walking stick. Probably used first as a weapon, it gradually took on the symbolism of strength and power and eventually authority and social prestige. Ancient Egyptian rulers carried the symbolic staff, and in ancient Greece, some gods were represented with a staff in hand. In the Middle Ages, the long staff or walking stick was carried by pilgrims and shepherds. A scepter carried in the right hand symbolized royal power; carried in the left hand of a king the staff represented justice. The church, too, adopted the staff for its officials; the pastoral staff (crosier), which is long and has a crooked handle, symbolizes the bishop's office. The word cane was first applied to the walking stick after 1500, when bamboo was first used. After 1600 canes became highly fashionable for men. Made of ivory, ebony, and whalebone, as well as of wood, they had highly decorated and jeweled knob handles. They were often made hollow in order to carry possessions or supplies or, in some cases, to conceal a weapon. In the late 17th cent. oak sticks were extensively used, especially by the Puritans. The cane continued in men's fashions throughout the 18th cent.; as with the women's fan certain rules became standard for its use. From time to time women adopted the cane, particularly for a short time when Marie Antoinette carried the shepherd's crook. In the 19th cent. the cane became a mark of the professional man; the gold-headed cane was especially favored.

Bibliography

See K. Stein, Canes and Walking Sticks (1973).

What does it mean when you dream about a cane?

Male sexuality. Could also indicate weakness or, alternatively, something that supports us. “Caning” is also a form of punishment.

cane

[kān]
(botany)
A hollow, usually slender, jointed stem, such as in sugarcane or the bamboo grasses.
A stem growing directly from the base of the plant, as in most Rosaceae, such as blackberry and roses.

cane

1
1. 
a. the long jointed pithy or hollow flexible stem of the bamboo, rattan, or any similar plant
b. any plant having such a stem
2. the woody stem of a reed, young grapevine, blackberry, raspberry, or loganberry
3. any of several grasses with long stiff stems, esp Arundinaria gigantea of the southeastern US
4. See sugar cane

cane

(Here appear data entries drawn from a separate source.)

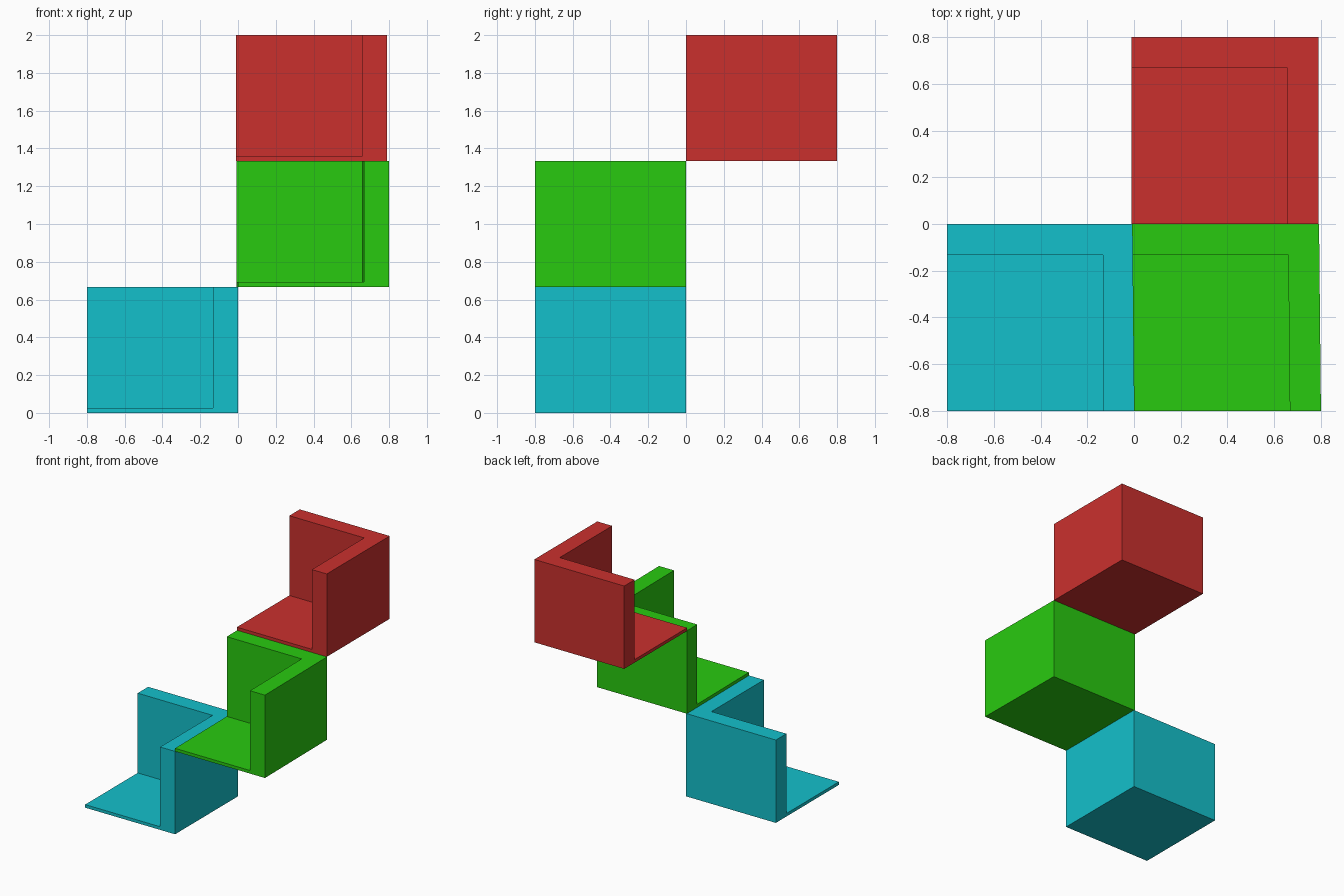
import bpy, bmesh

if "Cube" in bpy.data.objects:
    bpy.data.objects.remove(bpy.data.objects["Cube"])

SIZE, HEIGHT, WALL, FLOOR = 0.8, 2 / 3, 0.133, 0.025


def prism(name, outline, base, height, mat):
    """Extrude a flat outline straight up."""
    bm = bmesh.new()
    face = bm.faces.new([bm.verts.new((x, y, base)) for x, y in outline])
    res = bmesh.ops.extrude_face_region(bm, geom=[face])
    top = [v for v in res["geom"] if isinstance(v, bmesh.types.BMVert)]
    bmesh.ops.translate(bm, verts=top, vec=(0, 0, height))
    bmesh.ops.recalc_face_normals(bm, faces=bm.faces)
    mesh = bpy.data.meshes.new(name)
    bm.to_mesh(mesh)
    bm.free()
    mesh.materials.append(mat)
    obj = bpy.data.objects.new(name, mesh)
    bpy.context.collection.objects.link(obj)


def corner_unit(name, x, y, z, skew, color):
    """L-shaped back and right walls around a thin floor panel."""
    mat = bpy.data.materials.new(name + "_paint")
    mat.diffuse_color = (*color, 1)
    mat.use_nodes = True
    mat.node_tree.nodes["Principled BSDF"].inputs["Base Color"].default_value = mat.diffuse_color
    s, i = SIZE, SIZE - WALL

    def place(points):
        return [(x + px + skew * py / s, y + py) for px, py in points]

    prism(name + "_walls",
          place([(i, 0), (s, 0), (s, s), (0, s), (0, i), (i, i)]),
          z, HEIGHT, mat)
    prism(name + "_floor",
          place([(0, 0), (i, 0), (i, i), (0, i)]), z, FLOOR, mat)


# Three units climbing corner to corner; the middle one leans slightly in plan
corner_unit("lower_unit", -0.8, -0.8, 0, 0, (0.007, 0.53, 0.60))
corner_unit("middle_unit", 0, -0.8, HEIGHT, -0.008, (0.022, 0.59, 0.005))
corner_unit("upper_unit", -0.01, 0, 2 * HEIGHT, 0, (0.59, 0.03, 0.027))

2
Dialect a female weasel
References in periodicals archive ?
Undoubtedly, with proper training techniques and methods and the use of a white cane, more blind people of all ages are able to cope with the upgradedchallenges of the 21st century and realise the place in society they deserve," the announcement said.
I do go to Middlesbrough quite a bit for white cane training.
The day is meant to celebrate the achievements of the blind or visually impaired as well as to recognize the white cane as a symbol of independence.
The use of the white cane as a symbol of the visually impaired was started in 1921 by James Biggs, a photographer from Bristol, England, who lost his vision after an accident.
A blind 61-year-old was left "terrified" after being hit with a 50,000 volt taser by police when they mistook his white cane for a samurai sword.
She was able to walk quickly with her white cane and he asked her how she became so adept.
Diagnosed with Type 2 diabetes, Leal is legally blind and carries a white cane instead of a rifle.
State police have confirmed that an 81-year-old blind man who died after being struck by a pickup near Walterville was in possession of a white cane when he was hit.
18 -- Reiterating its commitment to the holistic growth and development of the visually challenged in India, Amway Opportunity Foundation (AOF), the Corporate Social Responsibility (CSR) arm of Amway India celebrated White Cane Day with Poona School and Home for Blind Trust (PSHBT)Puneat Shaniwarwada, Pune.
The voluntary worker, who uses a white cane to get about in his specially-adapted home, is married to Blessing, 37.
Laura has devoted 30 years to children with blindness, and was a pioneer in teaching very young children how to use a white cane (prior to 1980, white cane was never taught to toddlers.
Radio-frequency identification (RFID) technology is now being embedded in the traditional white cane used by people with little or no vision.